“I think, in all, the center took two years to plan and build. The total cost was around $35 million, which would be more than $60 million today. We spent $1 million alone on the equipment for the Omnimax. For the building, we’d wanted to use a special cement used in the construction of the Dallas airport. It turned out to be too expensive, so we had to look for a cement additive that would give us that same warm color. It turned out that there was such an additive right here in San Diego. It was called San Diego Bluff. So the Tijuana Cultural Center has a San Diego color.
“As for my interior, well, I can’t say it’s been entirely ruined. But I’d designed an interior filled with light. I wanted it to be a very bright, very congenial space, open to the garden outside. They’ve covered up many of my windows with plastic, and now the center’s become very gray and morbid inside. It’s not the hopeful interior I designed.

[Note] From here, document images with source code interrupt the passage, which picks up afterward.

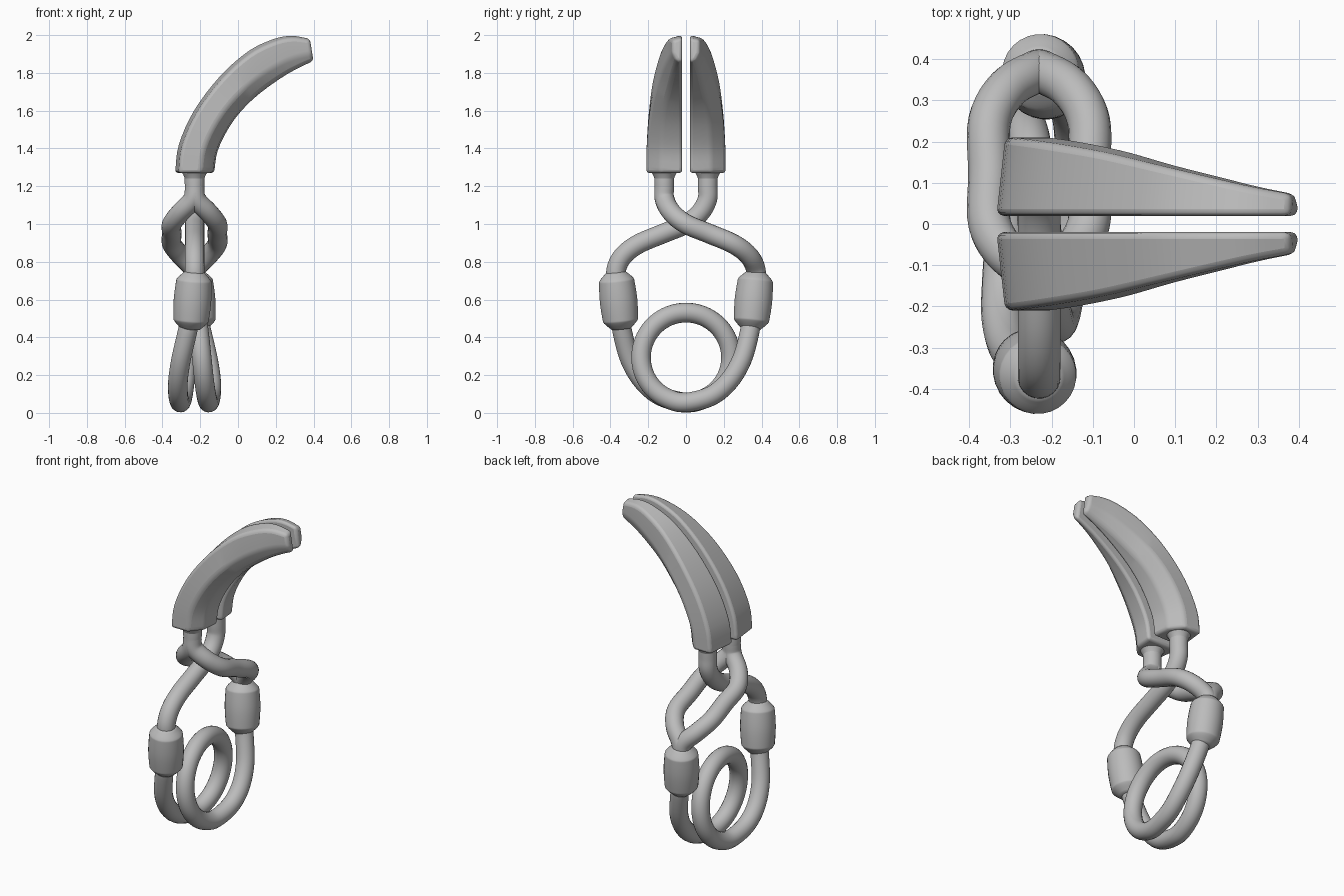
import bpy, bmesh, math
from mathutils import Vector

cube = bpy.data.objects.get("Cube")
if cube:
    bpy.data.objects.remove(cube)

metal = bpy.data.materials.new("grey_metal")
metal.use_nodes = True
GREY = (0.5, 0.5, 0.5, 1)
metal.diffuse_color = GREY
metal.node_tree.nodes["Principled BSDF"].inputs["Base Color"].default_value = GREY

CX = -0.23   # axis of the tool
R = 0.052    # wire radius


def spline(pts, steps):
    """Catmull-Rom through points of any dimension."""
    pts = [Vector(p) for p in pts]
    pts = [2 * pts[0] - pts[1]] + pts + [2 * pts[-1] - pts[-2]]
    out = []
    for a, b, c, d in zip(pts, pts[1:], pts[2:], pts[3:]):
        for k in range(steps):
            t = k / steps
            out.append(0.5 * (2 * b + (c - a) * t + (2 * a - 5 * b + 4 * c - d) * t * t
                              + (3 * b - a - 3 * c + d) * t ** 3))
    return out + [pts[-2]]


def loft(name, rings, angle):
    """Skin closed rings of points and cap both ends."""
    bm = bmesh.new()
    rows = [[bm.verts.new(p) for p in ring] for ring in rings]
    n = len(rows[0])
    for a, b in zip(rows, rows[1:]):
        for i in range(n):
            j = (i + 1) % n
            bm.faces.new((a[i], a[j], b[j], b[i]))
    bm.faces.new(rows[0])
    bm.faces.new(rows[-1])
    bmesh.ops.recalc_face_normals(bm, faces=bm.faces)
    mesh = bpy.data.meshes.new(name)
    bm.to_mesh(mesh)
    bm.free()
    mesh.materials.append(metal)
    obj = bpy.data.objects.new(name, mesh)
    bpy.context.collection.objects.link(obj)
    bpy.ops.object.select_all(action='DESELECT')
    obj.select_set(True)
    bpy.context.view_layer.objects.active = obj
    bpy.ops.object.shade_smooth_by_angle(angle=math.radians(angle))
    return obj


def tube(name, path, radii=None, sides=20):
    """Round tube along a path, with a twist-free frame."""
    rings = []
    side = None
    for i, p in enumerate(path):
        t = (path[min(i + 1, len(path) - 1)] - path[max(i - 1, 0)]).normalized()
        side = t.orthogonal() if side is None else side - t * side.dot(t)
        side.normalize()
        up = t.cross(side)
        r = radii[i] if radii else R
        rings.append([p + r * (side * math.cos(a) + up * math.sin(a))
                      for a in (2 * math.pi * k / sides for k in range(sides))])
    return loft(name, rings, 50)


# Jaws: tapered curved horns; columns are outer x, z, inner x, z, thickness
stations = [(-0.335, 1.27, -0.125, 1.27, 0.19), (-0.315, 1.42, -0.105, 1.39, 0.188),
            (-0.235, 1.60, -0.04, 1.52, 0.177), (-0.10, 1.78, 0.04, 1.62, 0.155),
            (0.05, 1.915, 0.13, 1.70, 0.122), (0.18, 1.98, 0.24, 1.777, 0.092),
            (0.28, 2.0, 0.32, 1.822, 0.07), (0.38, 1.985, 0.40, 1.86, 0.052)]
section = [(0, 0), (1, 0), (0.95, 0.6), (0.65, 1), (0.1, 1)]
for label, s in (("back", 1), ("front", -1)):
    rings = []
    for ox, oz, ix, iz, w in spline(stations, 4):
        rings.append([(ox + (ix - ox) * u, s * (0.02 + w * v), oz + (iz - oz) * u)
                      for u, v in section])
    jaw = loft(label + "_jaw", rings, 40)
    bevel = jaw.modifiers.new("soft_edges", 'BEVEL')
    bevel.width = 0.02
    bevel.segments = 3
    bevel.limit_method = 'ANGLE'
    bevel.angle_limit = math.radians(25)
    # Small flare where the wire enters the jaw
    neck = [Vector((CX, s * 0.115, z)) for z in (1.24, 1.26, 1.29)]
    tube(label + "_jaw_neck", neck, [R, 0.06, 0.08])

# Crossing arms: y, z and how far the split strands spread
arm = [(0.115, 1.28, 0), (0.115, 1.2, 0), (0.113, 1.13, 0.01), (0.075, 1.06, 0.075), (0, 1.0, 0.12),
       (-0.12, 0.95, 0.12), (-0.25, 0.895, 0.12), (-0.33, 0.835, 0.075),
       (-0.368, 0.765, 0.01), (-0.37, 0.69, 0)]
tube("single_arm", spline([(CX, y, z) for y, z, _ in arm], 6))
for label, s in (("left", 1), ("right", -1)):
    tube(label + "_split_arm", spline([(CX + s * d, -y, z) for y, z, d in arm], 6))

# Collars: barrel sleeves joining the arms to the spring
collar = [(0, R), (0.12, 0.088), (0.2, 0.095), (0.5, 0.1), (0.8, 0.095), (0.88, 0.088), (1, R)]
for label, s in (("front", -1), ("back", 1)):
    top = Vector((CX, s * 0.372, 0.745))
    low = Vector((CX + s * 0.022, s * 0.342, 0.445))
    prof = spline(collar, 4)
    tube(label + "_collar", [top.lerp(low, t) for t, _ in prof], [r for _, r in prof], 28)

# Spring: one coil with both ends rising to the collars
lead = [(-0.022, -0.345, 0.5), (-0.04, -0.335, 0.42), (-0.072, -0.295, 0.28),
        (-0.088, -0.225, 0.165), (-0.086, -0.13, 0.088)]
coil = []
for k in range(17):
    a = 2 * math.pi * k / 16
    coil.append((-0.076 + 0.152 * k / 16, 0.238 * math.sin(a), 0.293 - 0.238 * math.cos(a)))
tail = [(-x, -y, z) for x, y, z in reversed(lead)]
tube("spring_coil", spline([(CX + x, y, z) for x, y, z in lead + coil + tail], 5))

“As for this new director, Teresa, I wish her well. She’s certainly a very pretty and attractive woman, a very intelligent and well-educated woman. Very qualified for the job. And I don’t think she’s going to use her directorship as a springboard to a bigger and better political position, as some in the past tried to do. But I don’t think there’s now any room for me to participate in the center. And, you know, with a woman director, it’s difficult for Mexican men to build a certain kind of relationship. With a man, you can go out, have a drink, relax, build a friendship. But with a woman, it has to be more formal. Mexico isn’t America. Mexican men and Mexican women interact with each other differently than do American men and American women.